Exercise description –
Unless it is a picture, every line from the start of the entries through the line with "stone.diffuse_color = colour" must be retyped exactly.

Data excerpts –
**********
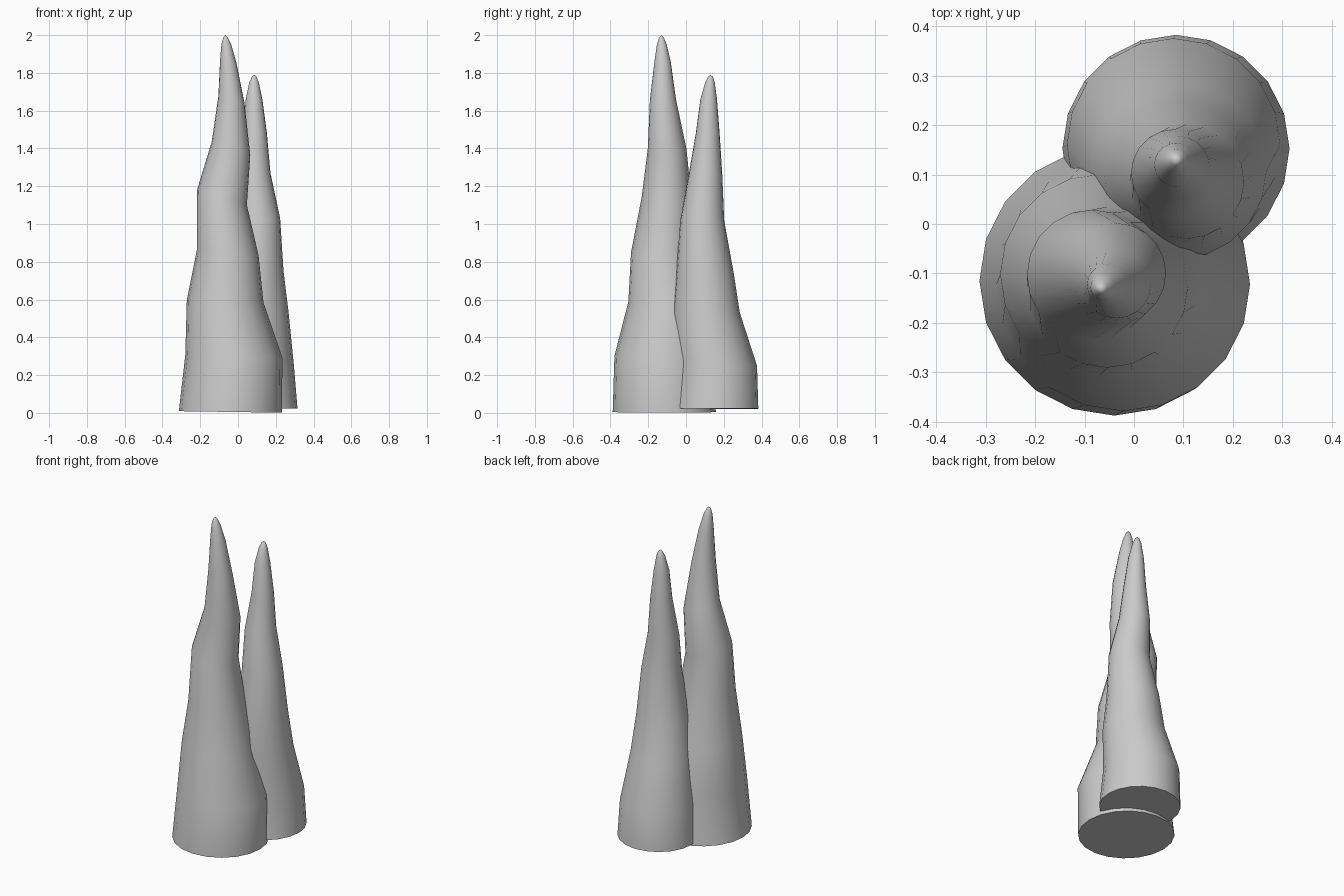
import bpy
import bmesh
import math
from mathutils import Vector

cube = bpy.data.objects.get("Cube")
if cube:
    bpy.data.objects.remove(cube, do_unlink=True)

SIDES = 20

stone = bpy.data.materials.new("grey_stone")
stone.use_nodes = True
colour = (0.6, 0.6, 0.6, 1)
stone.diffuse_color = colour
stone.node_tree.nodes["Principled BSDF"].inputs["Base Color"].default_value = colour


def spire(name, rings, tip):
    """Skin tilted rings (x, y, z, radius, slope along x) up to a tip."""
    bm = bmesh.new()
    loops = []
    for x, y, z, r, slope in rings:
        loop = []
        for i in range(SIDES):
            a = math.tau * i / SIDES
            dx, dy = r * math.cos(a), r * math.sin(a)
            loop.append(bm.verts.new((x + dx, y + dy, z + slope * dx)))
        loops.append(loop)
    for low, high in zip(loops, loops[1:]):
        for i in range(SIDES):
            j = (i + 1) % SIDES
            bm.faces.new((low[i], low[j], high[j], high[i]))
    # flat base and rounded point
    bm.faces.new(loops[0][::-1])
    top = bm.verts.new(Vector(tip))
    for i in range(SIDES):
        bm.faces.new((loops[-1][i], loops[-1][(i + 1) % SIDES], top))
    mesh = bpy.data.meshes.new(name)
    bm.to_mesh(mesh)
    bm.free()
    mesh.materials.append(stone)
    obj = bpy.data.objects.new(name, mesh)
    bpy.context.collection.objects.link(obj)
    bpy.ops.object.select_all(action="DESELECT")
    obj.select_set(True)
    bpy.context.view_layer.objects.active = obj
    bpy.ops.object.shade_smooth_by_angle(angle=math.radians(50))


# taller spire at the front
spire("tall_spire", [
    (-0.04, -0.115, 0.005, 0.273, -0.015),
    (-0.022, -0.122, 0.30, 0.257, -0.03),
    (-0.068, -0.102, 0.59, 0.203, -0.03),
    (-0.054, -0.128, 0.85, 0.163, -0.1),
    (-0.085, -0.103, 1.14, 0.132, -0.3),
    (-0.037, -0.10, 1.40, 0.102, -0.35),
    (-0.035, -0.122, 1.66, 0.069, -0.25),
    (-0.052, -0.124, 1.86, 0.043, -0.1),
    (-0.062, -0.128, 1.95, 0.026, 0),
    (-0.066, -0.13, 1.988, 0.012, 0),
], (-0.067, -0.13, 2.0))

# shorter spire behind it
spire("short_spire", [
    (0.085, 0.153, 0.022, 0.23, 0.01),
    (0.08, 0.16, 0.25, 0.216, 0),
    (0.09, 0.107, 0.53, 0.178, 0),
    (0.09, 0.1, 0.75, 0.151, 0),
    (0.107, 0.086, 1.02, 0.116, 0.1),
    (0.083, 0.103, 1.26, 0.089, 0.1),
    (0.09, 0.115, 1.48, 0.063, 0),
    (0.085, 0.12, 1.66, 0.044, 0),
    (0.085, 0.127, 1.75, 0.025, 0),
    (0.086, 0.13, 1.78, 0.012, 0),
], (0.086, 0.13, 1.79))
**********
Result –
import bpy
import bmesh
import math
from mathutils import Vector

cube = bpy.data.objects.get("Cube")
if cube:
    bpy.data.objects.remove(cube, do_unlink=True)

SIDES = 20

stone = bpy.data.materials.new("grey_stone")
stone.use_nodes = True
colour = (0.6, 0.6, 0.6, 1)
stone.diffuse_color = colour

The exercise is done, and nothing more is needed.